TV shows have come a long way. Thanks, to Sesame Street, there have been children of all skin colors on tv for decades, but now it is more prominent across stations. Doc McStuffins is my daughter’s hero. She is smart, kind, and caring (plus her family adopted a baby which melted my adoption-loving heart!). Miss Elaina on Daniel Tiger is awesome and has a black dad and white mom, showing diverse family dynamics, plus she always wears her clothes backwards so she and my daughter are twins. Still, we need more. Get on it, Nick Jr.
Buy diverse dolls and toys. I get it. With rare exceptions, kids want to play with dolls that look like them. Therefore, Target has mostly white dolls in mostly white communities. Buy diverse toys anyway. Have them visible. Occasionally join in with your child and create play scenarios to see how your child will react.
Who do you listen to? Our children need to hear music from diverse people. No joke, when Corynn was a baby, I asked my friend if I had to play Beyoncé for her to understand her culture. She said no, but I kid you not, the first time I played Halo Corynn lost her mind, she loved it. Bey’s got a way, I guess. If all my children every hear me play is white, southern boys singing about taking girls out into a cornfield with a six pack, that is what they will think all music sounds exactly alike. This is just the beginning of an essential list.
Consider your daily routine. How often do your children see people of color, people of different abilities, people speaking different languages? At the store, at school, at the park, at the library, at church and at the restaurant, at the doctor’s office. How often are the people of color the ones in serving roles? I stopped shopping at a store because all the cashiers were black and all the shoppers were white and I didn’t want my daughter to think that’s the way things are.
One last thing. It isn’t enough to just NOT teach your child to hate. You must actively teach them to love, to accept, to reach out, to speak up, otherwise they will default to what is easy and what is comfortable. Sounds like us, doesn’t it? Ask your children questions. What do they think about black people? People in wheelchair? Kids who have autism? Kids with learning disabilities? My guess is that their answers will surprise you.
By the way, I’m not sitting here on my high horse. Guess how many books I have with Latinos as the main characters? Guess how many shows my children watch where the main character has down syndrome? None. We still live in a mostly white suburb although we proactively seek out experiences that expand our horizons.

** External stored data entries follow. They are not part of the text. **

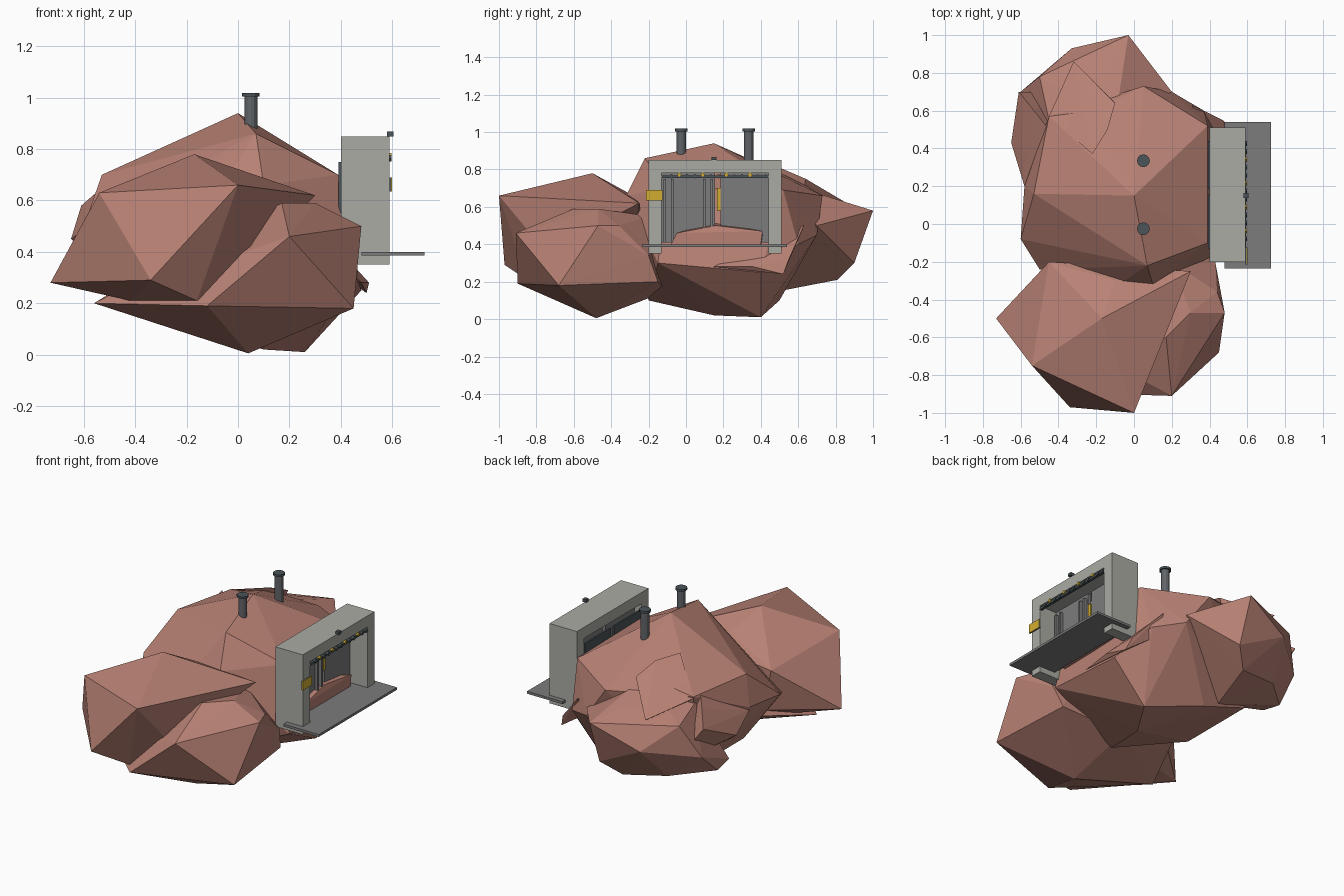
import bpy, bmesh, math
from mathutils import Vector

cube = bpy.data.objects.get("Cube")
if cube:
    bpy.data.objects.remove(cube, do_unlink=True)


def material(name, r, g, b):
    mat = bpy.data.materials.new(name)
    mat.use_nodes = True
    mat.diffuse_color = (r, g, b, 1)
    mat.node_tree.nodes["Principled BSDF"].inputs["Base Color"].default_value = (r, g, b, 1)
    return mat


ROCK = material("red rock", .48, .22, .175)
CONCRETE = material("pale concrete", .41, .41, .375)
STEEL = material("grey steel", .2, .2, .2)
PIPE = material("chimney grey", .12, .13, .14)
DARK = material("dark metal", .07, .09, .1)
YELLOW = material("warning yellow", .65, .42, .03)


def finish(name, bm, mat):
    mesh = bpy.data.meshes.new(name)
    bmesh.ops.recalc_face_normals(bm, faces=bm.faces)
    bm.to_mesh(mesh)
    bm.free()
    mesh.materials.append(mat)
    obj = bpy.data.objects.new(name, mesh)
    bpy.context.scene.collection.objects.link(obj)
    return obj


def boulder(name, points):
    """Faceted rock: the convex skin around a few corner points."""
    bm = bmesh.new()
    for p in points:
        bm.verts.new(p)
    bmesh.ops.convex_hull(bm, input=bm.verts)
    loose = [v for v in bm.verts if not v.link_faces]
    bmesh.ops.delete(bm, geom=loose, context="VERTS")
    return finish(name, bm, ROCK)


def box(name, mat, x, y, z, tilt=0):
    """Block given by its (low, high) extent on each axis."""
    bm = bmesh.new()
    bmesh.ops.create_cube(bm, size=1)
    spans = (x, y, z)
    for v in bm.verts:
        v.co = Vector([v.co[i] * (spans[i][1] - spans[i][0]) for i in range(3)])
    obj = finish(name, bm, mat)
    obj.location = [sum(s) / 2 for s in spans]
    obj.rotation_euler.x = tilt
    return obj


def cylinder(name, mat, x, y, low, high, radius, sides=12):
    bm = bmesh.new()
    bmesh.ops.create_cone(bm, cap_ends=True, segments=sides, radius1=radius,
                          radius2=radius, depth=high - low)
    obj = finish(name, bm, mat)
    obj.location = (x, y, (low + high) / 2)
    return obj


# Rock masses
boulder("central_rock", [
    (0, .15, .94), (.07, -.22, .86), (.05, .73, .66), (.39, .52, .69),
    (.1, -.32, .66), (.39, -.1, .7), (-.53, .16, .7), (-.6, -.08, .5),
    (-.58, .2, .52), (-.5, -.24, .42), (-.1, -.33, .6),
    (-.45, .57, .69), (-.22, .6, .74), (.48, .4, .25), (.46, -.15, .3),
    (.26, .4, .01), (.1, .15, .02), (0, -.2, .1), (-.4, 0, .2),
    (-.4, .5, .2), (.37, .6, .4), (.2, .7, .45), (-.1, .5, .1)])
boulder("front_upper_rock", [
    (-.73, -.5, .28), (-.54, -.75, .63), (-.17, -.5, .78), (0, -1, .66),
    (-.34, -.97, .29), (-.45, -.2, .56), (.3, -.25, .62), (.22, -.42, .6),
    (-.1, -.3, .67), (-.4, -.2, .3), (-.42, -.62, .21), (-.16, -.85, .21),
    (.06, -.75, .36), (-.3, -.3, .2)])
boulder("front_lower_rock", [
    (.2, -.91, .46), (.17, -.6, .59), (.3, -.47, .59), (.48, -.47, .5),
    (.45, -.68, .18), (.04, -.48, .005), (-.12, -.9, .19),
    (-.56, -.5, .2), (.44, -.36, .5), (.43, -.2, .34), (.4, -.15, .2),
    (.2, -.2, .55), (0, -.1, .15), (-.4, -.1, .3)])
boulder("rear_rock", [
    (-.03, 1, .58), (-.33, .93, .45), (-.5, .78, .6), (-.6, .7, .4),
    (-.15, .8, .64), (.2, .7, .5), (-.13, .81, .21), (-.03, .9, .3),
    (-.4, .75, .25), (-.2, .5, .15), (-.1, .55, .72), (-.45, .55, .65),
    (-.61, .56, .27), (-.6, .43, .29)])
boulder("rear_side_rock", [
    (-.65, .43, .45), (-.58, .2, .5), (-.53, .6, .65), (-.45, .5, .69),
    (-.5, .3, .33), (-.61, .7, .58), (-.4, .7, .3)])
boulder("rear_crest", [
    (-.22, .37, .83), (-.14, .5, .81), (-.1, .64, .75), (-.45, .57, .68),
    (-.32, .86, .62), (-.2, .6, .5)])
boulder("ledge_under_gate", [
    (.48, .15, .28), (.31, .63, .5), (.47, .55, .32), (.5, .52, .24),
    (.51, .36, .28), (.35, .4, .42), (.3, .58, .38)])
boulder("rock_in_gate", [
    (.5, -.08, .4), (.5, -.05, .46), (.49, .16, .5), (.5, .41, .47),
    (.5, .4, .4), (.38, -.08, .4), (.38, .15, .52), (.38, .41, .42)])

# Gate frame: two posts and a lintel
for side, y in (("right", (-.2, -.13)), ("left", (.44, .51))):
    box(side + "_gate_post", CONCRETE, (.4, .59), y, (.35, .78))
box("gate_lintel", CONCRETE, (.4, .59), (-.2, .51), (.78, .85))

# Sliding doors with ribs, and the rear lining
for side, y in (("right", (-.13, .155)), ("left", (.185, .44))):
    box(side + "_door", STEEL, (.45, .47), y, (.41, .78))
    box(side + "_rear_lining", DARK, (.392, .402), y, (.4, .75))
for y in (-.12, -.08, .09, .13):
    box("door_rib", STEEL, (.47, .49), (y, y + .014), (.41, .75))
box("door_edge_stripe", YELLOW, (.47, .478), (.165, .185), (.58, .7))

# Overhead rail with alternating hanging lamps
box("gate_rail", DARK, (.575, .592), (-.13, .44), (.755, .768))
for i in range(13):
    y = -.078 + i * .042
    mat, lift = (YELLOW, .008) if i % 3 == 1 else (DARK, 0)
    box("rail_lamp", mat, (.58, .598), (y - .009, y + .009),
        (.755 + lift, .773 + lift), math.pi / 4)

# Landing platform and gate fittings
box("landing_platform", STEEL, (.48, .725), (-.235, .54), (.385, .4))
box("sign_backing", DARK, (.59, .596), (-.215, -.125), (.635, .69))
box("warning_sign", YELLOW, (.596, .6), (-.215, -.125), (.635, .69))
box("roof_beacon", DARK, (.58, .605), (.137, .163), (.85, .868))

# Chimneys
for y in (-.025, .335):
    cylinder("chimney", PIPE, .05, y, .78, 1.01, .025)
    cylinder("chimney_cap", DARK, .05, y, 1.004, 1.018, .034)
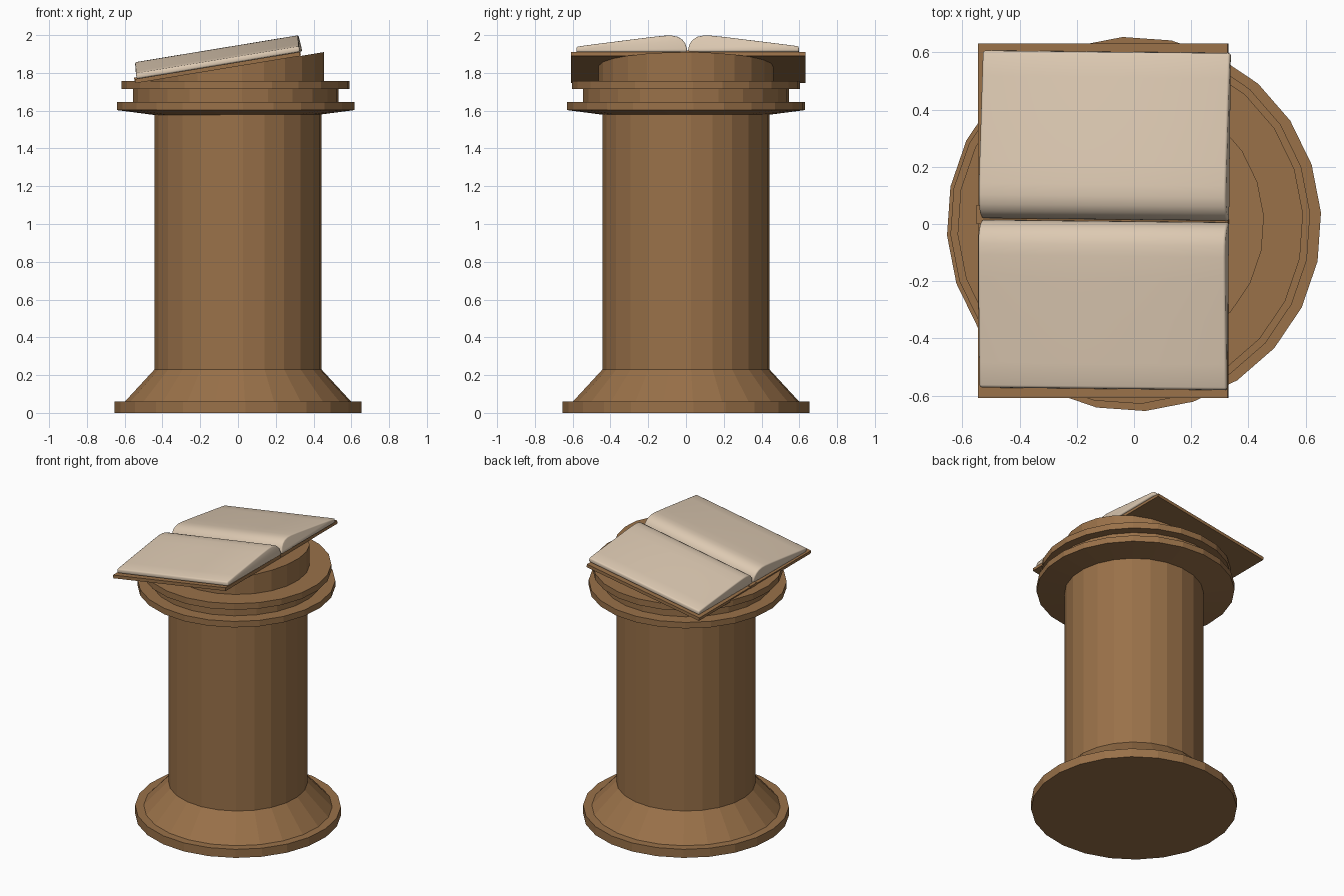
import bpy, bmesh, math
from mathutils import Matrix

if "Cube" in bpy.data.objects:
    bpy.data.objects.remove(bpy.data.objects["Cube"])

def material(name, rgb):
    m = bpy.data.materials.new(name)
    m.diffuse_color = (*rgb, 1)
    m.use_nodes = True
    m.node_tree.nodes["Principled BSDF"].inputs["Base Color"].default_value = m.diffuse_color
    return m

wood = material("brown_wood", (0.32, 0.165, 0.066))
paper = material("cream_paper", (0.72, 0.585, 0.445))

SIDES = 24
SLOPE = 0.165                       # rise of the reading surface along +x
TILT = math.atan(SLOPE)
BASE_Z = 1.835                      # height of reading surface at x = 0
BOOK = Matrix.Translation((0, 0.012, BASE_Z)) @ Matrix.Rotation(-TILT, 4, 'Y')

def finish(name, bm, mat, matrix=None):
    bmesh.ops.recalc_face_normals(bm, faces=bm.faces)
    me = bpy.data.meshes.new(name)
    bm.to_mesh(me)
    bm.free()
    if matrix:
        me.transform(matrix)
    me.materials.append(mat)
    ob = bpy.data.objects.new(name, me)
    bpy.context.collection.objects.link(ob)
    return ob

def lathe(name, profile, cx=0.0, top_fn=None):
    """Faceted turned part from (radius, z) points; top_fn slants the last ring."""
    bm = bmesh.new()
    rings = []
    for k, (r, z) in enumerate(profile):
        ring = []
        for i in range(SIDES):
            a = 2 * math.pi * i / SIDES + math.radians(3.5)
            x, y = cx + r * math.cos(a), r * math.sin(a)
            zz = top_fn(x) if top_fn and k == len(profile) - 1 else z
            ring.append(bm.verts.new((x, y, zz)))
        rings.append(ring)
    for a, b in zip(rings, rings[1:]):
        for i in range(SIDES):
            j = (i + 1) % SIDES
            bm.faces.new((a[i], a[j], b[j], b[i]))
    bm.faces.new(rings[0])
    bm.faces.new(rings[-1])
    return finish(name, bm, wood)

def box(name, lo, hi, mat):
    bm = bmesh.new()
    bmesh.ops.create_cube(bm, size=1)
    for v in bm.verts:
        v.co = [lo[i] if v.co[i] < 0 else hi[i] for i in range(3)]
    return finish(name, bm, mat, BOOK)

# Pedestal: foot, flare and shaft
lathe("pedestal_column", [(0.655, 0), (0.655, 0.06), (0.60, 0.06),
                          (0.443, 0.23), (0.443, 1.585)])
# Capital: lower disc, neck, upper disc
lathe("capital", [(0.43, 1.577), (0.63, 1.603), (0.63, 1.645), (0.545, 1.645),
                  (0.545, 1.715), (0.605, 1.715), (0.605, 1.758)], cx=-0.013)
# Slanted drum that carries the book
lathe("slanted_drum", [(0.463, 1.75), (0.463, 1.9)], cx=-0.008,
      top_fn=lambda x: BASE_Z + SLOPE * x)

# Book cover and spine
box("book_cover", (-0.55, -0.62, 0), (0.335, 0.62, 0.022), wood)
box("book_spine", (-0.553, -0.012, 0.004), (0.338, 0.055, 0.03), wood)

# Page blocks: curved section swept along the slope, mirrored across the gutter
section = [(0.002, 0), (0.004, 0.02), (0.012, 0.045), (0.028, 0.066), (0.052, 0.081),
           (0.085, 0.088), (0.125, 0.087), (0.2, 0.079), (0.35, 0.060),
           (0.5, 0.041), (0.588, 0.029), (0.59, 0)]
TURN = Matrix.Rotation(math.radians(-0.6), 4, 'Z')
for side, label in ((1, "back"), (-1, "front")):
    bm = bmesh.new()
    ends = [[bm.verts.new((u, side * v, w + 0.022)) for v, w in section]
            for u in (-0.534, 0.342)]
    n = len(section)
    for i in range(n):
        j = (i + 1) % n
        bm.faces.new((ends[0][i], ends[0][j], ends[1][j], ends[1][i]))
    bm.faces.new(ends[0])
    bm.faces.new(ends[1])
    pages = finish("pages_" + label, bm, paper, BOOK @ TURN)
    bev = pages.modifiers.new("soft_edges", 'BEVEL')
    bev.width = 0.008
    bev.segments = 2
    bev.limit_method = 'ANGLE'
    bev.angle_limit = math.radians(60)
    for p in pages.data.polygons:
        p.use_smooth = True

These small changes, these short conversations will rid your child of the fear they have towards people who are different. It will safeguard their hearts from hate. This is imperative. Your child will have a million interactions in their life and what if each of those was colored with a touch more familiarity and a touch less fear. I promise you that it will make our world better if we all do that.
Thank you for taking the time to hear me out. I welcome healthy discussion and questions if you care to engage!